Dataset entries
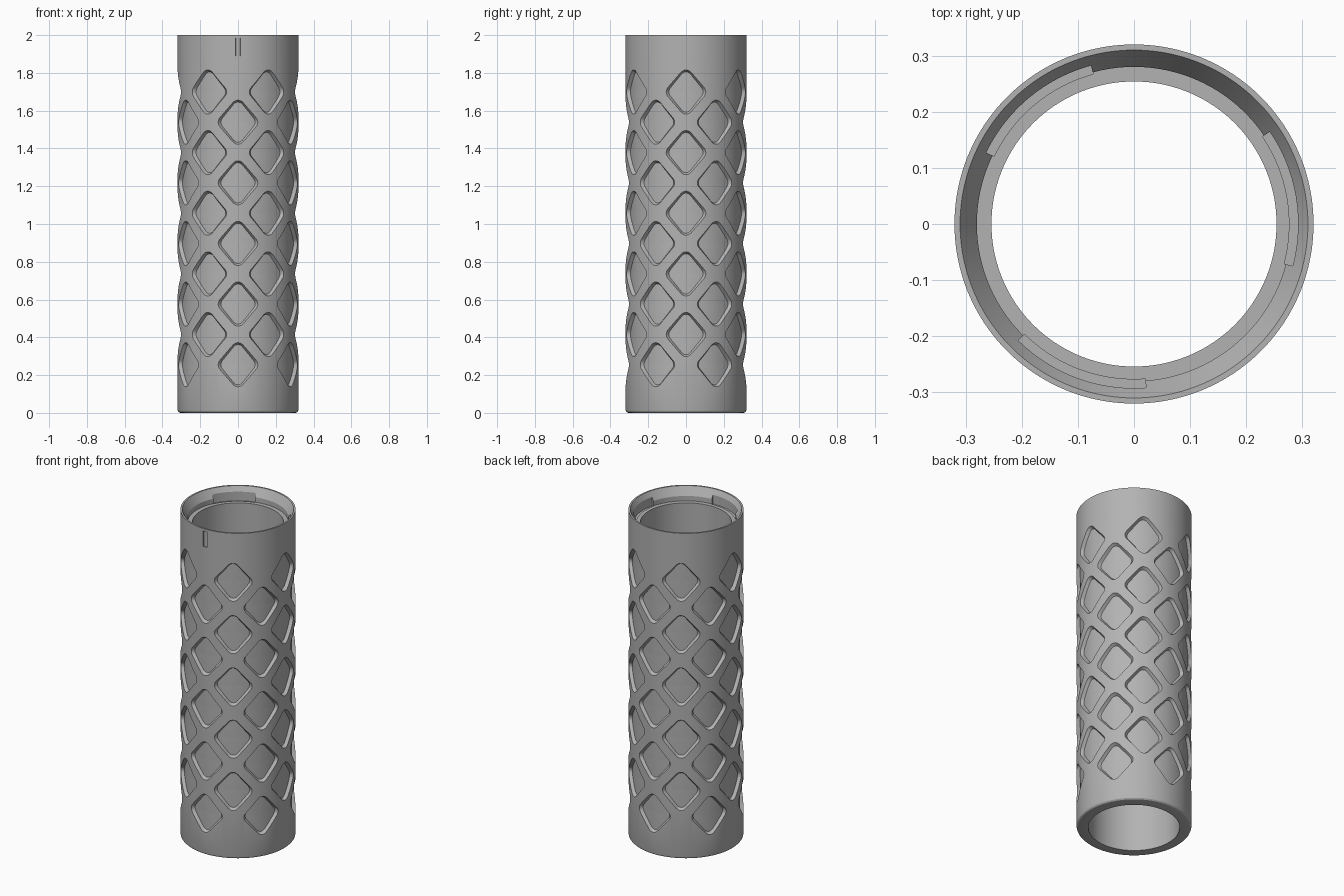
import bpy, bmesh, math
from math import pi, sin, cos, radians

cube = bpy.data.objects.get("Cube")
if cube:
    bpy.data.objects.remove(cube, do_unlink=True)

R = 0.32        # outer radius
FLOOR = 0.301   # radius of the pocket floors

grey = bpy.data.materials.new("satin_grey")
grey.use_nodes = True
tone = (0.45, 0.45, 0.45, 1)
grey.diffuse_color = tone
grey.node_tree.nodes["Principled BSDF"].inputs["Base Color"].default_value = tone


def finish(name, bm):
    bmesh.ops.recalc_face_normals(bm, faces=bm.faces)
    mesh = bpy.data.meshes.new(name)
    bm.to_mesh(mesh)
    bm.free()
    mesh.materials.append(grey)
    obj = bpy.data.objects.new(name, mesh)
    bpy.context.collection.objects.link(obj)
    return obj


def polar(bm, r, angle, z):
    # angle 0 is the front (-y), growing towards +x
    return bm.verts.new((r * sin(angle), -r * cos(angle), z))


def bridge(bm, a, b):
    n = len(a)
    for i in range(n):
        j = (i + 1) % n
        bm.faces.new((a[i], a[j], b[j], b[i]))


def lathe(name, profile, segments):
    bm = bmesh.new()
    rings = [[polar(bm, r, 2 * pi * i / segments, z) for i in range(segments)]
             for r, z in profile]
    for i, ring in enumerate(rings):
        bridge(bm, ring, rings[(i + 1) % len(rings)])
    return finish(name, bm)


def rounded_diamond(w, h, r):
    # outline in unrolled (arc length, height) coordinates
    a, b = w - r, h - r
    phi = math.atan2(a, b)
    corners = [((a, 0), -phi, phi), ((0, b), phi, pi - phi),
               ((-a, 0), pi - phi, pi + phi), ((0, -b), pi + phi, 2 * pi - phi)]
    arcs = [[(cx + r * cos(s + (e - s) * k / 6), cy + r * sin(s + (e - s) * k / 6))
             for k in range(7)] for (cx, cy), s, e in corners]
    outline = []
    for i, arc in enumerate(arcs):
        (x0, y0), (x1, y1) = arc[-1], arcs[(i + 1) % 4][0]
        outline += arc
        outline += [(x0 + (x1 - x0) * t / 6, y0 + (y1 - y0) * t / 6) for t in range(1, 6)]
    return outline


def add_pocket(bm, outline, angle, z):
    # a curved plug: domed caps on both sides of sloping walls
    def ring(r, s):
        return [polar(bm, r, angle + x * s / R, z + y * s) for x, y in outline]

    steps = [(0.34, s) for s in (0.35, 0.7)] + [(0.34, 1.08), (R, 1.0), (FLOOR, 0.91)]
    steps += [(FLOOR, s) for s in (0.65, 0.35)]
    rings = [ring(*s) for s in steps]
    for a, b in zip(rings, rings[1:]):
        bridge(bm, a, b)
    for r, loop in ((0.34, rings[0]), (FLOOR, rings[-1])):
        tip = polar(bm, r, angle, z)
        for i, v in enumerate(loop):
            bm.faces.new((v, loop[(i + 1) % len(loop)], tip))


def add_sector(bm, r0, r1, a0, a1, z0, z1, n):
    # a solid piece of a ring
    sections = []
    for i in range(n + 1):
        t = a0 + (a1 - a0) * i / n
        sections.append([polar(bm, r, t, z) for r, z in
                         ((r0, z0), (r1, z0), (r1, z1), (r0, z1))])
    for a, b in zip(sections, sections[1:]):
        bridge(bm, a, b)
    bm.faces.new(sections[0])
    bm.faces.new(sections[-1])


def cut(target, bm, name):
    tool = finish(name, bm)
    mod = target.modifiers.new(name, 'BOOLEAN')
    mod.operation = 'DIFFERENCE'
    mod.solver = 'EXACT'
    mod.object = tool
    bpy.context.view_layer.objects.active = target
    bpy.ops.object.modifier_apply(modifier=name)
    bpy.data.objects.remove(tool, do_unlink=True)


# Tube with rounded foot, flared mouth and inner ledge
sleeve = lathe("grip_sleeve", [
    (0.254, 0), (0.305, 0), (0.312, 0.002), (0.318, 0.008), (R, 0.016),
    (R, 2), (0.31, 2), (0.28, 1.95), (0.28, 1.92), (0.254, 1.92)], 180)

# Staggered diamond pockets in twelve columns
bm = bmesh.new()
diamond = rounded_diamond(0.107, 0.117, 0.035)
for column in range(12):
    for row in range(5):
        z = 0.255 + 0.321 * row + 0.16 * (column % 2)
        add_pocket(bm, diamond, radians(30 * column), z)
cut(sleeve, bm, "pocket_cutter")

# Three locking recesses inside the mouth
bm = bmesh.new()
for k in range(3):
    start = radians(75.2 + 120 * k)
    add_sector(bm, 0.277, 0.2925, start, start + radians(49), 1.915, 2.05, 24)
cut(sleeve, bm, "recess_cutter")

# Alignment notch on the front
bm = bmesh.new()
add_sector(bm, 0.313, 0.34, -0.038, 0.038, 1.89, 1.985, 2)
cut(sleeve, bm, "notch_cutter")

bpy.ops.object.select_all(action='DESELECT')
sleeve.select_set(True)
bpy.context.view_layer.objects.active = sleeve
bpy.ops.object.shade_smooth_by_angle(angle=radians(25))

Exercise: Print the entries above exactly, leaving pictures out.

Task answer:
import bpy, bmesh, math
from math import pi, sin, cos, radians

cube = bpy.data.objects.get("Cube")
if cube:
    bpy.data.objects.remove(cube, do_unlink=True)

R = 0.32        # outer radius
FLOOR = 0.301   # radius of the pocket floors

grey = bpy.data.materials.new("satin_grey")
grey.use_nodes = True
tone = (0.45, 0.45, 0.45, 1)
grey.diffuse_color = tone
grey.node_tree.nodes["Principled BSDF"].inputs["Base Color"].default_value = tone


def finish(name, bm):
    bmesh.ops.recalc_face_normals(bm, faces=bm.faces)
    mesh = bpy.data.meshes.new(name)
    bm.to_mesh(mesh)
    bm.free()
    mesh.materials.append(grey)
    obj = bpy.data.objects.new(name, mesh)
    bpy.context.collection.objects.link(obj)
    return obj


def polar(bm, r, angle, z):
    # angle 0 is the front (-y), growing towards +x
    return bm.verts.new((r * sin(angle), -r * cos(angle), z))


def bridge(bm, a, b):
    n = len(a)
    for i in range(n):
        j = (i + 1) % n
        bm.faces.new((a[i], a[j], b[j], b[i]))


def lathe(name, profile, segments):
    bm = bmesh.new()
    rings = [[polar(bm, r, 2 * pi * i / segments, z) for i in range(segments)]
             for r, z in profile]
    for i, ring in enumerate(rings):
        bridge(bm, ring, rings[(i + 1) % len(rings)])
    return finish(name, bm)


def rounded_diamond(w, h, r):
    # outline in unrolled (arc length, height) coordinates
    a, b = w - r, h - r
    phi = math.atan2(a, b)
    corners = [((a, 0), -phi, phi), ((0, b), phi, pi - phi),
               ((-a, 0), pi - phi, pi + phi), ((0, -b), pi + phi, 2 * pi - phi)]
    arcs = [[(cx + r * cos(s + (e - s) * k / 6), cy + r * sin(s + (e - s) * k / 6))
             for k in range(7)] for (cx, cy), s, e in corners]
    outline = []
    for i, arc in enumerate(arcs):
        (x0, y0), (x1, y1) = arc[-1], arcs[(i + 1) % 4][0]
        outline += arc
        outline += [(x0 + (x1 - x0) * t / 6, y0 + (y1 - y0) * t / 6) for t in range(1, 6)]
    return outline


def add_pocket(bm, outline, angle, z):
    # a curved plug: domed caps on both sides of sloping walls
    def ring(r, s):
        return [polar(bm, r, angle + x * s / R, z + y * s) for x, y in outline]

    steps = [(0.34, s) for s in (0.35, 0.7)] + [(0.34, 1.08), (R, 1.0), (FLOOR, 0.91)]
    steps += [(FLOOR, s) for s in (0.65, 0.35)]
    rings = [ring(*s) for s in steps]
    for a, b in zip(rings, rings[1:]):
        bridge(bm, a, b)
    for r, loop in ((0.34, rings[0]), (FLOOR, rings[-1])):
        tip = polar(bm, r, angle, z)
        for i, v in enumerate(loop):
            bm.faces.new((v, loop[(i + 1) % len(loop)], tip))


def add_sector(bm, r0, r1, a0, a1, z0, z1, n):
    # a solid piece of a ring
    sections = []
    for i in range(n + 1):
        t = a0 + (a1 - a0) * i / n
        sections.append([polar(bm, r, t, z) for r, z in
                         ((r0, z0), (r1, z0), (r1, z1), (r0, z1))])
    for a, b in zip(sections, sections[1:]):
        bridge(bm, a, b)
    bm.faces.new(sections[0])
    bm.faces.new(sections[-1])


def cut(target, bm, name):
    tool = finish(name, bm)
    mod = target.modifiers.new(name, 'BOOLEAN')
    mod.operation = 'DIFFERENCE'
    mod.solver = 'EXACT'
    mod.object = tool
    bpy.context.view_layer.objects.active = target
    bpy.ops.object.modifier_apply(modifier=name)
    bpy.data.objects.remove(tool, do_unlink=True)


# Tube with rounded foot, flared mouth and inner ledge
sleeve = lathe("grip_sleeve", [
    (0.254, 0), (0.305, 0), (0.312, 0.002), (0.318, 0.008), (R, 0.016),
    (R, 2), (0.31, 2), (0.28, 1.95), (0.28, 1.92), (0.254, 1.92)], 180)

# Staggered diamond pockets in twelve columns
bm = bmesh.new()
diamond = rounded_diamond(0.107, 0.117, 0.035)
for column in range(12):
    for row in range(5):
        z = 0.255 + 0.321 * row + 0.16 * (column % 2)
        add_pocket(bm, diamond, radians(30 * column), z)
cut(sleeve, bm, "pocket_cutter")

# Three locking recesses inside the mouth
bm = bmesh.new()
for k in range(3):
    start = radians(75.2 + 120 * k)
    add_sector(bm, 0.277, 0.2925, start, start + radians(49), 1.915, 2.05, 24)
cut(sleeve, bm, "recess_cutter")

# Alignment notch on the front
bm = bmesh.new()
add_sector(bm, 0.313, 0.34, -0.038, 0.038, 1.89, 1.985, 2)
cut(sleeve, bm, "notch_cutter")

bpy.ops.object.select_all(action='DESELECT')
sleeve.select_set(True)
bpy.context.view_layer.objects.active = sleeve
bpy.ops.object.shade_smooth_by_angle(angle=radians(25))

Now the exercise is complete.